Facts, Identification & Control
What do they look like?
Adult opossums are about the size of a large cat. They have long, light-gray hair with a scaly tail almost half the length of the full body.
How Did I Get Opossums?
Opossums live in varied habitats, but generally live near areas close to streams and wetlands. However, if locations near humans provide for easy access to food and shelter, they will take up residence close to both urban and suburban homes. Therefore, leaving trash bags or pet food in the open can lure the pests into yards and garages. Forgetting to seal a garbage can might be enough to attract opossums to a nighttime meal.
Thick brush, dense foliage, and uncut grass provide cover for opossums. They also benefit from nearby streams or sources of standing water.
How Serious Are Opossums?
An opossum typically does little damage to property. These nuisance pests may dig in gardens and lawns at night while searching for insects or sift through garbage. They also leave smelly and unsightly feces behind, may cause several diseases and are a potential source of fleas.
The pests reproduce quickly, as they may produce two litters of 10 or more babies each year. As skilled explorers and tree climbers, opossums often reside in attics or garages. These animals can even climb over and squeeze under fencing. However, only mothers with young tend to stay in one place for more than a few days.
How Can You Get Rid of Them?
Before taking control measures, check local regulations, as opossums might be protected. If you aren’t sure of the infesting pest or that you can humanely remove it, we always recommend contacting your local wildlife removal office for an inspection and removal plan.
Signs of an Opossum Problem
Homeowners most often notice opossums when they encounter them, often around garbage cans or in attics. They are known to damage lawns too when digging for grubs.
Behavior, Diet & Habits
Where do they live?
Typically, the opossum prefers to establish a home within existing structures, like hollow logs, garages, under buildings, inside burrows and even squirrels’ nests in trees. It prefers establishing residence close to a food source for an easy commute.
What do they eat?
The opossum is an omnivore, so it’s not picky. Just about anything the marsupial can find to consume will make for a meal—fruits, grass, insects, ticks, mammals, birds, fish, and carrion.
The opossum (Didelphis virginiana) is the only marsupial in North America and is a relative of the kangaroo. The most notable similarity of these family members is the female’s abdominal pouch, designed for carrying and nurturing young. Unlike its relative, though, the opossum is a sluggish animal with the ability to produce a repulsive smell.
Reproduction & Life Cycle

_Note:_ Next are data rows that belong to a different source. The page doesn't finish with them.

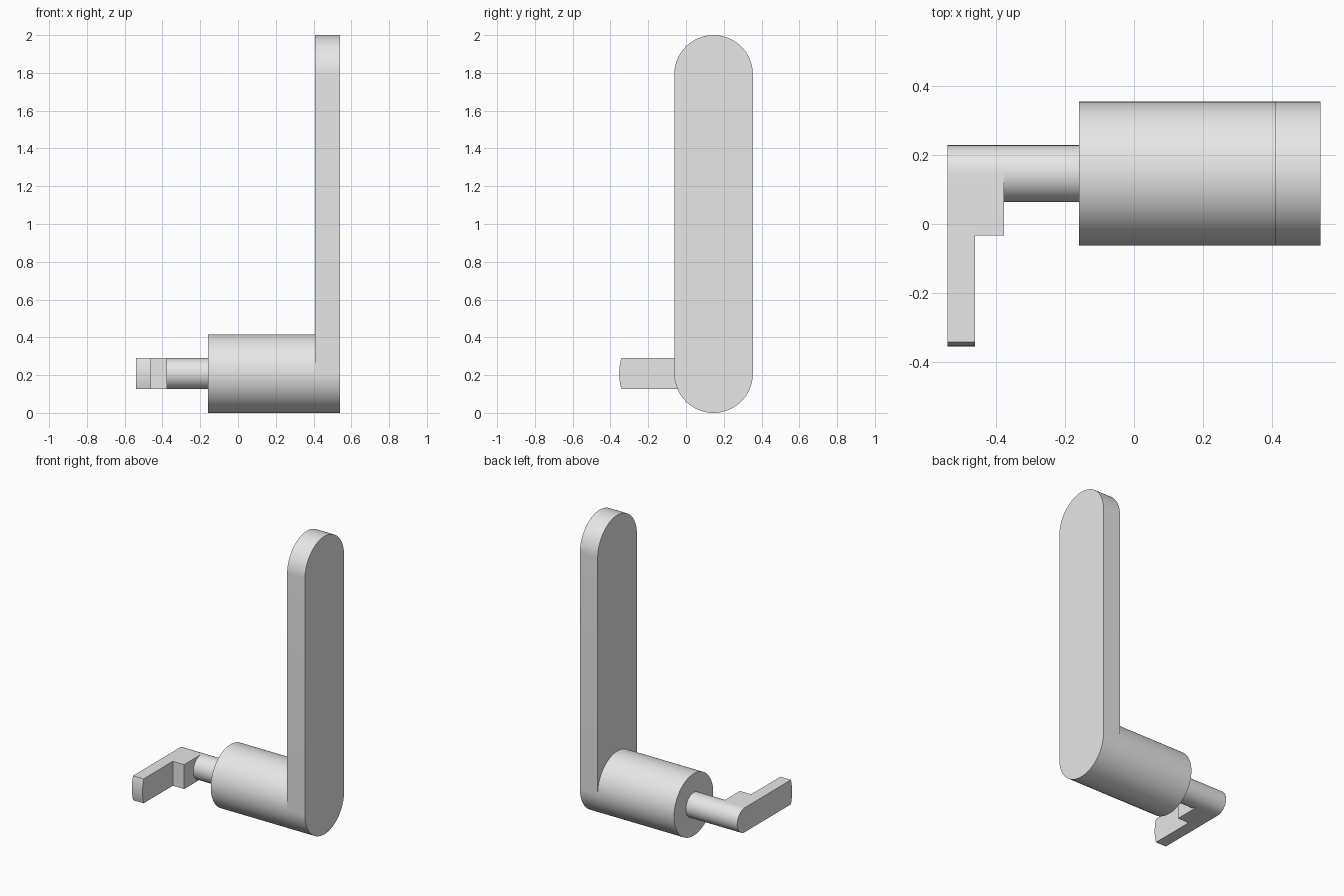
import bpy
import bmesh
import math

cube = bpy.data.objects.get("Cube")
if cube:
    bpy.data.objects.remove(cube, do_unlink=True)

# Common axis of handle, housing and shaft
AXIS_Y, AXIS_Z = 0.146, 0.208
R_BODY, R_SHAFT = 0.208, 0.082

grey = bpy.data.materials.new("light grey")
grey.use_nodes = True
grey.diffuse_color = (0.8, 0.8, 0.8, 1)
grey.node_tree.nodes["Principled BSDF"].inputs["Base Color"].default_value = (0.8, 0.8, 0.8, 1)


def arc(cy, cz, radius, start, end, steps):
    """Points of an arc in the y-z plane, angles in degrees."""
    angles = [math.radians(start + (end - start) * i / steps) for i in range(steps + 1)]
    return [(cy + radius * math.cos(a), cz + radius * math.sin(a)) for a in angles]


def extrude_profile(name, profile, x0, x1):
    """Solid made by sweeping a y-z profile from x0 to x1."""
    bm = bmesh.new()
    face = bm.faces.new([bm.verts.new((x0, y, z)) for y, z in profile])
    swept = bmesh.ops.extrude_face_region(bm, geom=[face], use_keep_orig=True)
    moved = [g for g in swept["geom"] if isinstance(g, bmesh.types.BMVert)]
    bmesh.ops.translate(bm, verts=moved, vec=(x1 - x0, 0, 0))
    bmesh.ops.recalc_face_normals(bm, faces=bm.faces)
    mesh = bpy.data.meshes.new(name)
    bm.to_mesh(mesh)
    bm.free()
    mesh.materials.append(grey)
    obj = bpy.data.objects.new(name, mesh)
    bpy.context.collection.objects.link(obj)
    bpy.ops.object.select_all(action="DESELECT")
    obj.select_set(True)
    bpy.context.view_layer.objects.active = obj
    bpy.ops.object.shade_smooth_by_angle(angle=math.radians(30))
    return obj


# Tall lever plate with rounded ends
lever = arc(AXIS_Y, AXIS_Z, R_BODY, 180, 360, 40) + arc(AXIS_Y, 2 - R_BODY, R_BODY, 0, 180, 40)
extrude_profile("lever_plate", lever, 0.408, 0.54)

# Round housing and thin shaft
extrude_profile("housing", arc(AXIS_Y, AXIS_Z, R_BODY, 0, 360, 80)[:-1], -0.159, 0.408)
extrude_profile("shaft", arc(AXIS_Y, AXIS_Z, R_SHAFT, 0, 360, 64)[:-1], -0.377, -0.159)

# Catch: rounded back end, stepped hub and a long arm with a slightly curved tip
back = arc(AXIS_Y, AXIS_Z, R_SHAFT, -90, 90, 32)
hub = back + [(-0.033, AXIS_Z + R_SHAFT), (-0.033, AXIS_Z - R_SHAFT)]
extrude_profile("catch_hub", hub, -0.461, -0.377)

TIP_Y, TIP_R = -0.354, 0.286
half = math.degrees(math.asin(R_SHAFT / TIP_R))
arm = back + arc(TIP_Y + TIP_R, AXIS_Z, TIP_R, 180 - half, 180 + half, 8)
extrude_profile("catch_arm", arm, -0.54, -0.461)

Opossums are not community creatures. Typically, they reproduce one time per year but can have two litters, resulting in about seven offspring each. The count can go as high as 13 in a litter, though. Gestation lasts only 13 days, and newborns are only the size of small bumble bees and partially developed. The young will nurse in the mother’s pouch for the next three months as they further develop and mature.